Over the years I have been inspired by many of these universal codes from the simple prayer of St. Francis of Assisi, to the Serenity prayer, or Jesus’s Golden Rule of “Do unto others as you would have others do unto you.” Each of us has a set of codes for our own life, although we probably don’t write these down and have not even shared these with others. In fact, for most of us these codes might be largely unconscious, and if anyone trespasses on these codes we get upset. I think it’s a good idea to articulate what these codes are both for ourselves and for others to know us better. I’d like to share my list with you and am curious to know if any of these are true for you as well. I also encourage you to make your own list.
Universal Codes of Conduct for Life and Work
1. Not getting what you think you want is sometimes the best thing that could ever have happened.
2. See difficulties as opportunities to build character.
3. Never go to bed angry or let little disagreements spoil great relationships.
4. Life is a series of correcting our mistakes with grace.
5. Focus not on what is wrong in yourself or others, but on how both you and they are improving.
6. The first part of life is spent learning other peoples rules; the second half in developing our own code of conduct.
7. Share your love, time, money and knowledge and you will never experience scarcity.
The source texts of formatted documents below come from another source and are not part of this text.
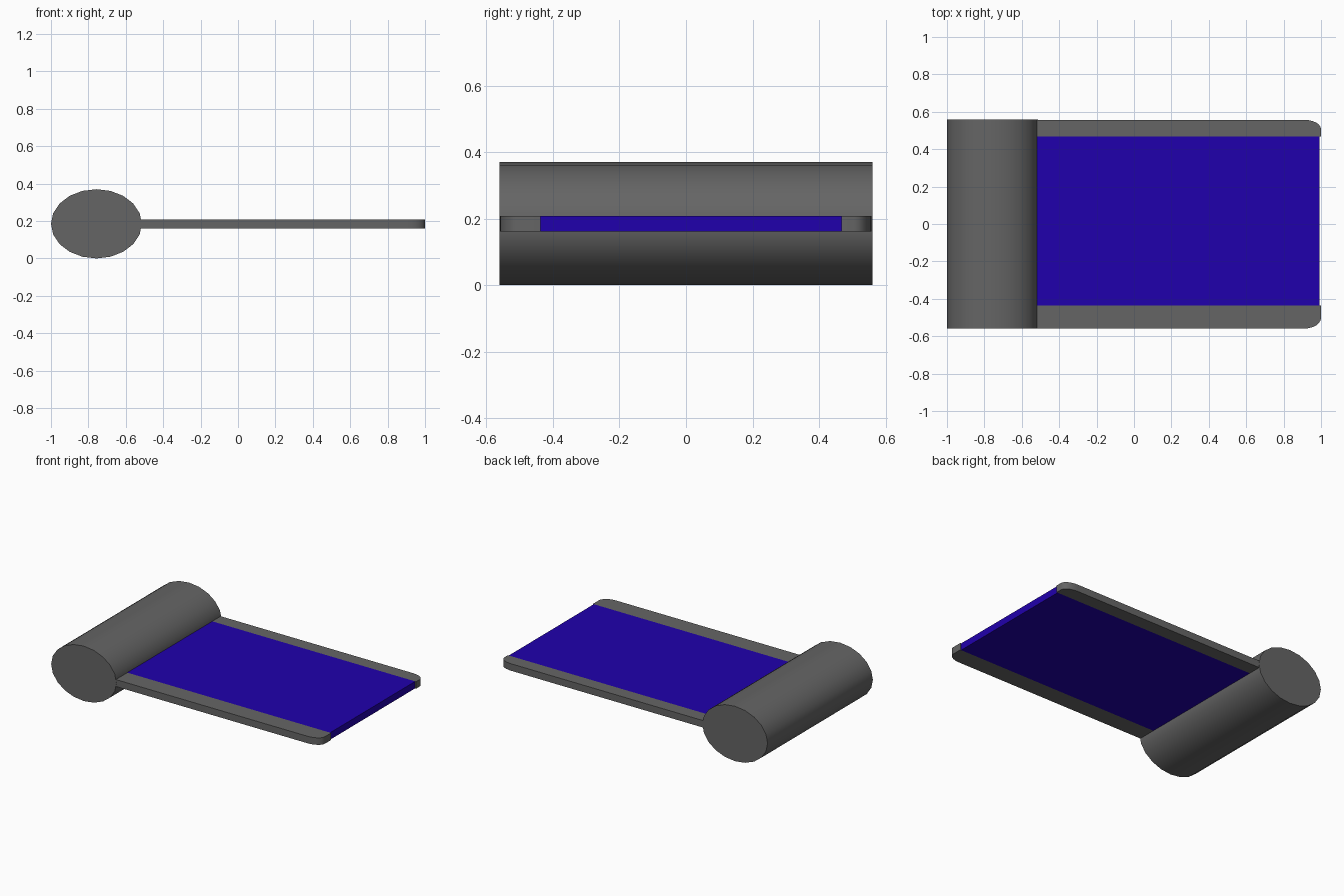
import bpy, bmesh, math

if "Cube" in bpy.data.objects:
    bpy.data.objects.remove(bpy.data.objects["Cube"])

Z0, Z1 = 0.161, 0.208      # underside and top of the flat sheet
ROLL_X = -0.757            # axis of the roll


def material(name, color):
    mat = bpy.data.materials.new(name)
    mat.diffuse_color = color
    mat.use_nodes = True
    mat.node_tree.nodes["Principled BSDF"].inputs["Base Color"].default_value = mat.diffuse_color
    return mat


grey = material("dark_grey", (0.13, 0.13, 0.13, 1))
blue = material("blue", (0.0144, 0.0, 0.413, 1))


def prism(name, outline, z0, z1, mat):
    """Extrude a flat outline upwards from z0 to z1."""
    bm = bmesh.new()
    face = bm.faces.new([bm.verts.new((x, y, z0)) for x, y in outline])
    top = bmesh.ops.extrude_face_region(bm, geom=[face])["geom"]
    verts = [v for v in top if isinstance(v, bmesh.types.BMVert)]
    bmesh.ops.translate(bm, verts=verts, vec=(0, 0, z1 - z0))
    bmesh.ops.recalc_face_normals(bm, faces=bm.faces)
    mesh = bpy.data.meshes.new(name)
    bm.to_mesh(mesh)
    bm.free()
    mesh.materials.append(mat)
    obj = bpy.data.objects.new(name, mesh)
    bpy.context.collection.objects.link(obj)
    return obj


def smooth(obj):
    bpy.ops.object.select_all(action="DESELECT")
    obj.select_set(True)
    bpy.context.view_layer.objects.active = obj
    bpy.ops.object.shade_smooth_by_angle(angle=math.radians(30))


def side_border(name, inner, outer, corner):
    """Long border strip with a rounded outer corner at the free end."""
    side = math.copysign(1, outer)
    arc = [(0.91 + 0.09 * math.sin(a), outer - side * corner * (1 - math.cos(a)))
           for a in (math.radians(15 * i) for i in range(7))]
    outline = [(ROLL_X, inner), (ROLL_X, outer)] + arc + [(1.0, inner)]
    smooth(prism(name, outline, Z0, Z1, grey))


# Oval roll lying across the left end
bpy.ops.mesh.primitive_cylinder_add(vertices=20, radius=1, depth=1.12,
                                    location=(ROLL_X, 0, 0.185),
                                    rotation=(math.pi / 2, 0, 0))
roll = bpy.context.object
roll.name = "roll"
bpy.ops.object.transform_apply(location=False, rotation=True, scale=False)
roll.scale = (0.243, 1, 0.185)
bpy.ops.object.transform_apply(location=False, rotation=False, scale=True)
roll.data.materials.append(grey)
smooth(roll)

# Grey borders on both long sides
side_border("front_border", -0.437, -0.559, 0.057)
side_border("back_border", 0.467, 0.557, 0.05)

# Blue sheet between the borders
prism("blue_sheet", [(ROLL_X, -0.437), (0.993, -0.437),
                     (0.993, 0.467), (ROLL_X, 0.467)], Z0, Z1, blue)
8. Be flexible and open to the winds of change, while keeping your feet rooted in enduring values.
10. The sins of omission are as great as those of commission.
11. There are three things you must balance—love of self, love of others and love of God, the Creator. In the end these three are the same.
12. The secret of inner peace is to do your best and be non-attached to the results.
13. Joy and play are the keys to working with ease. A joy filled spirit attracts energy and others.
14. Walk on the Earth each day, breathe the fresh air and watch the birds fly. Remember that you and they are One.
15. You only pass this way once so sign up fully for life every day.
16. Forgiveness is the greatest gift that you can give yourself.
17. We are here on Earth to learn to love and to help the other beings evolving here.
18. Focus on positive thoughts, feelings and actions and you will attract the same from others.
19. To manifest what you want you need a goal worth doing, one pointed concentration, and welcome the synchronicities on your journey.
20. Be kind to all people you meet so that they feel better about themselves having met you.
Tanis Helliwell, a mystic in the modern world, has brought spiritual consciousness into the mainstream for over 30 years. Since childhood, she has seen and heard elementals, angels, and master teachers in higher dimensions. Tanis is the founder of the International Institute for Transformation (IIT), which offers programs to assist individuals to become conscious creators to work with the spiritual laws that govern our world.
Tanis is the author of Summer with the Leprechauns, Pilgrimage with the Leprechauns, Embraced by Love, Manifest Your Soul’s Purpose, Decoding Your Destiny and Take Your Soul to Work.
For information on our courses and meditation retreats please visit www. iitransform.com